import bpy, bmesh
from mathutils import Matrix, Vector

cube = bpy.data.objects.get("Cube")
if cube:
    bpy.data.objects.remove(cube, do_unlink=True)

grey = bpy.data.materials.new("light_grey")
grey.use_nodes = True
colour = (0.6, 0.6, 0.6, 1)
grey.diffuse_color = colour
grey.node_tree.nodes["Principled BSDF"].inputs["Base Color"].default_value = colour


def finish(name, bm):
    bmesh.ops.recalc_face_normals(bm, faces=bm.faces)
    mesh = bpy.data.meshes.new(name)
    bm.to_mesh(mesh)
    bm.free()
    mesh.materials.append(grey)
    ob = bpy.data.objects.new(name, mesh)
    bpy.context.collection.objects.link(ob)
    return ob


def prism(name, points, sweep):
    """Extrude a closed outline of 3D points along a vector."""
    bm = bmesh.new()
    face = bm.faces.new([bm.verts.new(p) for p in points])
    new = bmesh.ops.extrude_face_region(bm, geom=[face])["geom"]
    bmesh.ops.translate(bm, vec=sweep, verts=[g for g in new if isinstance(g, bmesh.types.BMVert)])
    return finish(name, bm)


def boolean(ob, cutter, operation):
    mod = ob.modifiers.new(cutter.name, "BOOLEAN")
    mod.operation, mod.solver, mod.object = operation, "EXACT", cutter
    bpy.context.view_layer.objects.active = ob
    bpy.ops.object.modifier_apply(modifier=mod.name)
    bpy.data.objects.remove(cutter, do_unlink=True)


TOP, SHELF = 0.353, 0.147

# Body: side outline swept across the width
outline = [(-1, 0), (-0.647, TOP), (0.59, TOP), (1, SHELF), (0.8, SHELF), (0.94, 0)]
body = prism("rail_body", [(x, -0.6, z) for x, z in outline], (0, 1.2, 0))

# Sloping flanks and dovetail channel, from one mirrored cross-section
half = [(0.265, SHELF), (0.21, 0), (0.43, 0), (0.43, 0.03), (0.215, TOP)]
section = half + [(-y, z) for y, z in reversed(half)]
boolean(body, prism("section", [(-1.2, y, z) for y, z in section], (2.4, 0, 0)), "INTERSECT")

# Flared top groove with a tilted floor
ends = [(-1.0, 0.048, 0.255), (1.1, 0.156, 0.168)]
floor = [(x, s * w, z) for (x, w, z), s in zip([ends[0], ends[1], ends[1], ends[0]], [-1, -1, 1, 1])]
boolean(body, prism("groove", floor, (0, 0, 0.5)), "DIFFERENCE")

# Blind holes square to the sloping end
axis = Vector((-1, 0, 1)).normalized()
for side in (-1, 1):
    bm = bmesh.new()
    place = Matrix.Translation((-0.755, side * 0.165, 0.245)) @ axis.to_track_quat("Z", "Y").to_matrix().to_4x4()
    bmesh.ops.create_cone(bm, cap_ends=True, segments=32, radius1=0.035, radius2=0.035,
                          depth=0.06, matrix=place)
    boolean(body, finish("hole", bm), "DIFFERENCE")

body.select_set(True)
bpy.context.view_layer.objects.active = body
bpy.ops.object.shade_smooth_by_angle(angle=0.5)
-=-=-=-=-
Lines are to be repeated exactly from the one that contains "TOP, SHELF = 0.353, 0.147" through the last line of the listing, with both ends kept and no others added.

TOP, SHELF = 0.353, 0.147

# Body: side outline swept across the width
outline = [(-1, 0), (-0.647, TOP), (0.59, TOP), (1, SHELF), (0.8, SHELF), (0.94, 0)]
body = prism("rail_body", [(x, -0.6, z) for x, z in outline], (0, 1.2, 0))

# Sloping flanks and dovetail channel, from one mirrored cross-section
half = [(0.265, SHELF), (0.21, 0), (0.43, 0), (0.43, 0.03), (0.215, TOP)]
section = half + [(-y, z) for y, z in reversed(half)]
boolean(body, prism("section", [(-1.2, y, z) for y, z in section], (2.4, 0, 0)), "INTERSECT")

# Flared top groove with a tilted floor
ends = [(-1.0, 0.048, 0.255), (1.1, 0.156, 0.168)]
floor = [(x, s * w, z) for (x, w, z), s in zip([ends[0], ends[1], ends[1], ends[0]], [-1, -1, 1, 1])]
boolean(body, prism("groove", floor, (0, 0, 0.5)), "DIFFERENCE")

# Blind holes square to the sloping end
axis = Vector((-1, 0, 1)).normalized()
for side in (-1, 1):
    bm = bmesh.new()
    place = Matrix.Translation((-0.755, side * 0.165, 0.245)) @ axis.to_track_quat("Z", "Y").to_matrix().to_4x4()
    bmesh.ops.create_cone(bm, cap_ends=True, segments=32, radius1=0.035, radius2=0.035,
                          depth=0.06, matrix=place)
    boolean(body, finish("hole", bm), "DIFFERENCE")

body.select_set(True)
bpy.context.view_layer.objects.active = body
bpy.ops.object.shade_smooth_by_angle(angle=0.5)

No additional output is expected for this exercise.